Collected data:
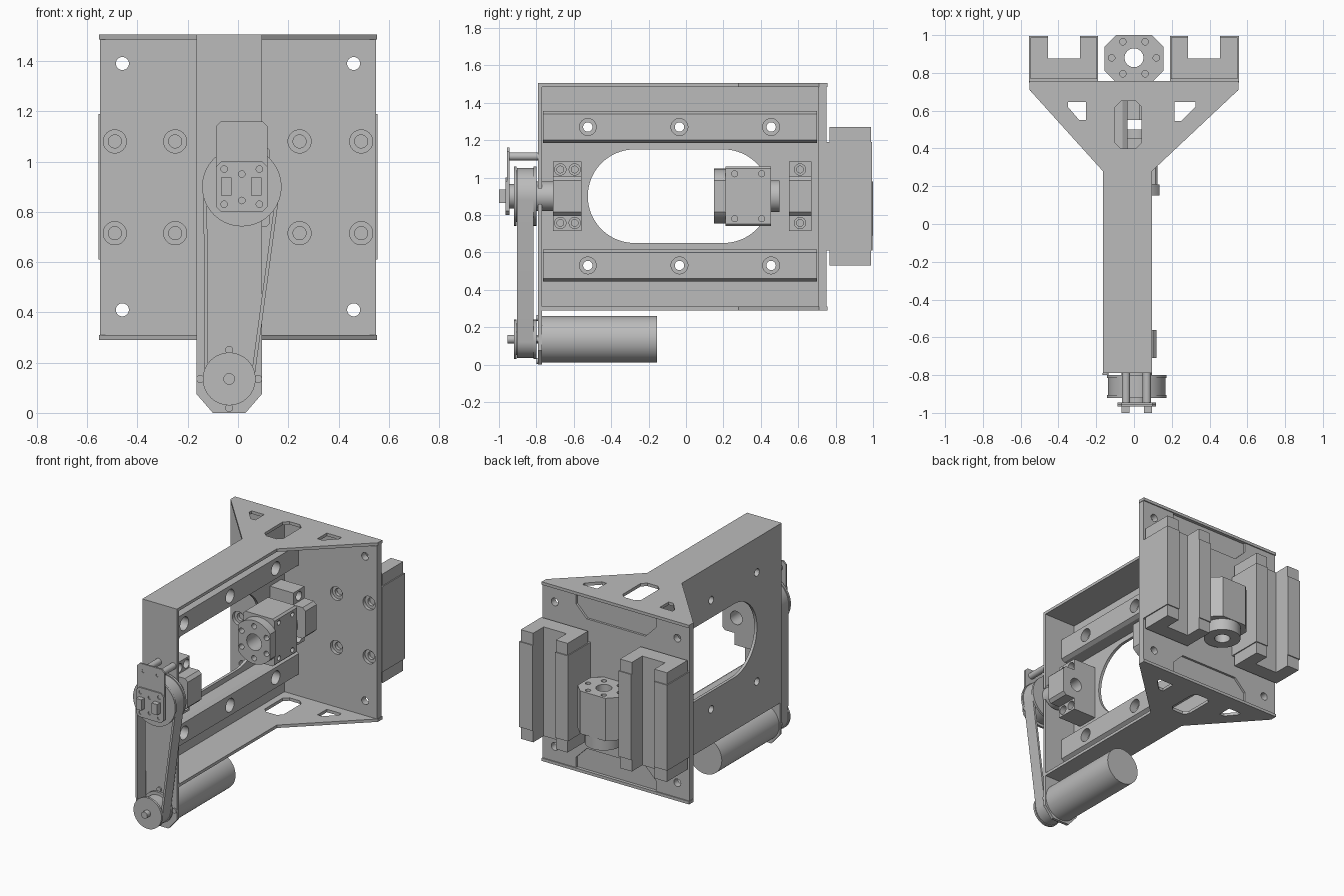
import bpy, bmesh, math
from mathutils import Vector

cube = bpy.data.objects.get("Cube")
if cube:
    bpy.data.objects.remove(cube, do_unlink=True)

grey = bpy.data.materials.new("machined_grey")
grey.use_nodes = True
COLOUR = (0.5, 0.5, 0.5, 1)
grey.diffuse_color = COLOUR
grey.node_tree.nodes["Principled BSDF"].inputs["Base Color"].default_value = COLOUR
parts = []


def add_prism(bm, pts, axis, lo, hi):
    def at(a, b, t):
        return {"x": (t, a, b), "y": (a, t, b), "z": (a, b, t)}[axis]
    low = [bm.verts.new(at(a, b, lo)) for a, b in pts]
    high = [bm.verts.new(at(a, b, hi)) for a, b in pts]
    bm.faces.new(low)
    bm.faces.new(high)
    n = len(pts)
    for i in range(n):
        bm.faces.new((low[i], low[(i + 1) % n], high[(i + 1) % n], high[i]))


def solid(name, axis, *prisms):
    """One object from (outline, low, high) prisms along an axis."""
    bm = bmesh.new()
    for pts, lo, hi in prisms:
        add_prism(bm, pts, axis, lo, hi)
    bmesh.ops.recalc_face_normals(bm, faces=bm.faces)
    mesh = bpy.data.meshes.new(name)
    bm.to_mesh(mesh)
    bm.free()
    mesh.materials.append(grey)
    ob = bpy.data.objects.new(name, mesh)
    bpy.context.collection.objects.link(ob)
    parts.append(ob)
    return ob


def cut(ob, axis, *prisms):
    tool = solid("cutter", axis, *prisms)
    parts.remove(tool)
    mod = ob.modifiers.new("cut", "BOOLEAN")
    mod.operation = "DIFFERENCE"
    mod.solver = "EXACT"
    mod.object = tool
    bpy.context.view_layer.objects.active = ob
    bpy.ops.object.modifier_apply(modifier=mod.name)
    bpy.data.objects.remove(tool, do_unlink=True)


def rect(a0, a1, b0, b1, c=0.0):
    if not c:
        return [(a0, b0), (a1, b0), (a1, b1), (a0, b1)]
    return [(a0 + c, b0), (a1 - c, b0), (a1, b0 + c), (a1, b1 - c),
            (a1 - c, b1), (a0 + c, b1), (a0, b1 - c), (a0, b0 + c)]


def arc(a, b, r, start=0.0, end=math.tau, n=40):
    steps = n if end - start >= math.tau - 1e-6 else n + 1
    return [(a + r * math.cos(start + (end - start) * i / n),
             b + r * math.sin(start + (end - start) * i / n)) for i in range(steps)]


def circle(a, b, r, n=32):
    return arc(a, b, r, n=n)


X0, X1, MID = -0.165, 0.095, 0.9       # channel sides, screw height
WEB = X0 + 0.02
AX = 0.015                             # screw axis
MX, MZ = -0.035, 0.135                 # motor axis
RAIL_Y = (-0.525, -0.035, 0.455)
RAIL_Z = (0.53, 1.27)
BOLT_Z = (0.805, 0.995)

# side web with slot and rail bolt holes
web = solid("side_web", "x", (rect(-0.77, 0.705, 0.31, 1.485), X0, WEB))
slot = arc(-0.275, MID, 0.25, math.pi / 2, math.pi * 1.5) + arc(0.2, MID, 0.25, -math.pi / 2, math.pi / 2)
cut(web, "x", (slot, -0.3, 0), *[(circle(y, z, 0.025), -0.3, 0) for y in RAIL_Y for z in RAIL_Z])

# top and bottom flanges with gussets
outline = [(X0, -0.77), (X1, -0.77), (X1, 0.28), (0.553, 0.71), (0.553, 0.757),
           (-0.553, 0.757), (-0.553, 0.71), (X0, 0.28)]
windows = [rect(-0.1, 0.04, 0.4, 0.65, 0.03),
           [(-0.35, 0.645), (-0.255, 0.645), (-0.255, 0.55), (-0.29, 0.55), (-0.35, 0.62)],
           [(0.215, 0.645), (0.325, 0.645), (0.325, 0.62), (0.25, 0.545), (0.215, 0.545)]]
for name, z in (("top_flange", 1.485), ("bottom_flange", 0.29)):
    flange = solid(name, "z", (outline, z, z + 0.02))
    cut(flange, "z", *[(w, z - 0.1, z + 0.1) for w in windows])

# front plate with clipped lower corners
front = solid("front_plate", "y", ([(X0, 1.505), (X1, 1.505), (X1, 0.075), (0.03, 0),
              (-0.1, 0), (X0, 0.075)], -0.79, -0.77))
cut(front, "y", (circle(AX, MID, 0.09), -0.9, -0.7))

# back plate: corner holes, counterbored bolts, recesses
back = solid("back_plate", "y", (rect(-0.55, 0.55, 0.31, 1.485), 0.705, 0.75))
bolts = [(x, z) for x in (-0.49, -0.25, 0.245, 0.49) for z in (0.715, 1.08)]
cut(back, "y", *[(circle(x, z, 0.026), 0.6, 0.9) for x in (-0.46, 0.46) for z in (0.41, 1.39)],
    *[(circle(x, z, 0.046), 0.6, 0.728) for x, z in bolts])
cut(back, "y", *[(circle(x, z, 0.026), 0.6, 0.9) for x, z in bolts])
cut(back, "y", *[([(-0.3, MID + s * 0.6), (0.3, MID + s * 0.6), (0.3, MID + s * 0.52),
                   (0.22, MID + s * 0.44), (-0.22, MID + s * 0.44), (-0.3, MID + s * 0.52)],
                  0.735, 0.9) for s in (-1, 1)])

# linear rails with counterbored holes
for name, z in zip(("lower_rail", "upper_rail"), RAIL_Z):
    prof = [(WEB, z - 0.085), (-0.06, z - 0.085), (-0.035, z - 0.07),
            (-0.035, z + 0.07), (-0.06, z + 0.085), (WEB, z + 0.085)]
    rail = solid(name, "y", (prof, -0.765, 0.7))
    cut(rail, "x", *[(circle(y, z, 0.045), -0.09, 0.1) for y in RAIL_Y])
    cut(rail, "x", *[(circle(y, z, 0.025), -0.3, 0.1) for y in RAIL_Y])


# screw bearing blocks: tall centre and bolted ears
def bearing(name, y0, y1, top, ear, holes):
    prof = [(WEB, MID - 0.185), (ear, MID - 0.185), (ear, MID - 0.105), (top - 0.02, MID - 0.105),
            (top, MID - 0.085), (top, MID + 0.085), (top - 0.02, MID + 0.105),
            (ear, MID + 0.105), (ear, MID + 0.185), (WEB, MID + 0.185)]
    ob = solid(name, "y", (prof, y0, y1))
    cut(ob, "y", (circle(AX, MID, 0.045), -1, 1))
    spots = [(y, MID + s * 0.143) for y in holes for s in (-1, 1)]
    cut(ob, "x", *[(circle(y, z, 0.03), ear - 0.04, 0.3) for y, z in spots])
    cut(ob, "x", *[(circle(y, z, 0.018), -0.3, 0.3) for y, z in spots])


bearing("front_bearing", -0.71, -0.56, 0.12, 0.03, (-0.672, -0.595))
bearing("rear_bearing", 0.55, 0.67, 0.12, 0.03, (0.61,))
collar = solid("bearing_collar", "y", (circle(AX, MID, 0.08), -0.8, -0.71))
cut(collar, "y", (circle(AX, MID, 0.04), -0.9, -0.6))

# nut housing with flats on the flange
nut = solid("nut_housing", "y", (rect(AX - 0.12, 0.125, 0.74, 1.06, 0.012), 0.21, 0.455))
cut(nut, "x", *[(circle(y, z, 0.016), 0.1, 0.3) for y in (0.26, 0.405) for z in (0.78, 1.02)])
tail = solid("nut_tail", "y", (circle(AX, MID, 0.085), 0.455, 0.5))
w = math.acos(0.12 / 0.147)
flat_disc = arc(AX, MID, 0.147, w, math.pi - w) + arc(AX, MID, 0.147, math.pi + w, math.tau - w)
flange = solid("nut_flange", "y", (flat_disc, 0.15, 0.21))
ring = [(AX + 0.108 * math.cos(a), MID + 0.108 * math.sin(a))
        for a in (math.radians(d) for d in (30, 90, 150, 210, 270, 330))]
cut(flange, "y", *[(circle(x, z, 0.018), 0.1, 0.19) for x, z in ring])
for ob in (nut, tail, flange):
    cut(ob, "y", (circle(AX, MID, 0.055), 0, 0.8))

# guide carriages: U blocks with end caps
for name, s in (("left_carriage", 1), ("right_carriage", -1)):
    def u(e, y0):
        pts = [(0.19 + e, y0), (0.555 - e, y0), (0.555 - e, 0.995 - e), (0.455, 0.995 - e),
               (0.455, 0.875), (0.285, 0.875), (0.285, 0.995 - e), (0.19 + e, 0.995 - e)]
        return [(s * x, y) for x, y in pts]
    solid(name, "z", (u(0, 0.75), 0.61, 1.19))
    solid(name + "_caps", "z", (u(0.007, 0.768), 0.53, 0.61), (u(0.007, 0.768), 1.19, 1.27))

# rear nut between the carriages
rear = solid("rear_nut", "z", (rect(-0.155, 0.155, 0.75, 1.0, 0.06), 0.69, 0.98))
rear_neck = solid("rear_nut_neck", "z", (circle(0, 0.88, 0.118), 0.61, 0.69))
cut(rear, "z", *[(circle(0.118 * math.cos(math.pi * k / 3), 0.88 + 0.098 * math.sin(math.pi * k / 3),
                         0.017), 0.93, 1.1) for k in range(6)])
for ob in (rear, rear_neck):
    cut(ob, "z", (circle(0, 0.88, 0.05), 0.5, 1.1))

# motor, shaft and mounting screws
solid("motor", "y", (circle(MX, MZ, 0.125, 64), -0.77, -0.155))
solid("motor_shaft", "y", (circle(MX, MZ, 0.023), -0.955, -0.77))
solid("motor_screws", "y", *[(circle(MX + 0.115 * i, MZ + 0.115 * j, 0.016, 16), -0.8, -0.79)
                             for i, j in ((1, 0), (-1, 0), (0, 1), (0, -1))])


# pulleys with side flanges
def pulley(name, x, z, r):
    solid(name, "y", (circle(x, z, r, 56), -0.92, -0.905), (circle(x, z, r - 0.02, 56), -0.905, -0.815),
          (circle(x, z, r, 56), -0.815, -0.8))


pulley("small_pulley", MX, MZ, 0.105)
pulley("large_pulley", AX, MID, 0.158)


# belt loop: outer tangent hull of the two pulleys
def loop(grow):
    r0, r1 = 0.085 + grow, 0.138 + grow
    d = Vector((AX - MX, MID - MZ))
    base, phi = math.atan2(d.y, d.x), math.acos((r0 - r1) / d.length)
    return (arc(AX, MID, r1, base - phi, base + phi) +
            arc(MX, MZ, r0, base + phi, base + math.tau - phi))


belt = solid("belt", "y", (loop(0.014), -0.904, -0.816))
cut(belt, "y", (loop(0), -1, -0.7))

# encoder board, standoffs, hub and connectors
board = solid("encoder_plate", "y", (rect(-0.087, 0.117, 0.8, 1.16, 0.02), -0.957, -0.945))
cut(board, "y", *[(circle(x, 1.113, 0.012, 16), -1, -0.953) for x in (-0.04, 0.066)])
sensor = solid("encoder_body", "y", (rect(-0.087, 0.117, 0.8, 1.0, 0.02), -0.966, -0.957))
cut(sensor, "y", *[(circle(AX + i, MID + j, 0.013, 16), -1, -0.96) for i, j in
                   ((0, 0.05), (0, -0.055), (0.07, 0.07), (-0.07, 0.07), (0.07, -0.07), (-0.07, -0.07))])
solid("encoder_hub", "y", (circle(AX, MID, 0.065), -0.945, -0.92))
solid("standoffs", "y", *[(circle(x, 1.113, 0.022), -0.945, -0.79) for x in (-0.042, 0.068)])
solid("connectors", "y", *[(rect(x - 0.021, x + 0.021, 0.865, 0.937), -1.0, -0.966) for x in (-0.046, 0.073)])

# smooth round walls, keep edges sharp
bpy.ops.object.select_all(action="DESELECT")
for ob in parts:
    ob.select_set(True)
bpy.context.view_layer.objects.active = parts[0]
bpy.ops.object.shade_smooth_by_angle(angle=math.radians(30))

How to complete this task – Out of the data above, set down the lines from the one with "# guide carriages: U blocks with end caps" to the one with "# motor, shaft and mounting screws", both included, exactly as written and with no additions.

Result –
# guide carriages: U blocks with end caps
for name, s in (("left_carriage", 1), ("right_carriage", -1)):
    def u(e, y0):
        pts = [(0.19 + e, y0), (0.555 - e, y0), (0.555 - e, 0.995 - e), (0.455, 0.995 - e),
               (0.455, 0.875), (0.285, 0.875), (0.285, 0.995 - e), (0.19 + e, 0.995 - e)]
        return [(s * x, y) for x, y in pts]
    solid(name, "z", (u(0, 0.75), 0.61, 1.19))
    solid(name + "_caps", "z", (u(0.007, 0.768), 0.53, 0.61), (u(0.007, 0.768), 1.19, 1.27))

# rear nut between the carriages
rear = solid("rear_nut", "z", (rect(-0.155, 0.155, 0.75, 1.0, 0.06), 0.69, 0.98))
rear_neck = solid("rear_nut_neck", "z", (circle(0, 0.88, 0.118), 0.61, 0.69))
cut(rear, "z", *[(circle(0.118 * math.cos(math.pi * k / 3), 0.88 + 0.098 * math.sin(math.pi * k / 3),
                         0.017), 0.93, 1.1) for k in range(6)])
for ob in (rear, rear_neck):
    cut(ob, "z", (circle(0, 0.88, 0.05), 0.5, 1.1))

# motor, shaft and mounting screws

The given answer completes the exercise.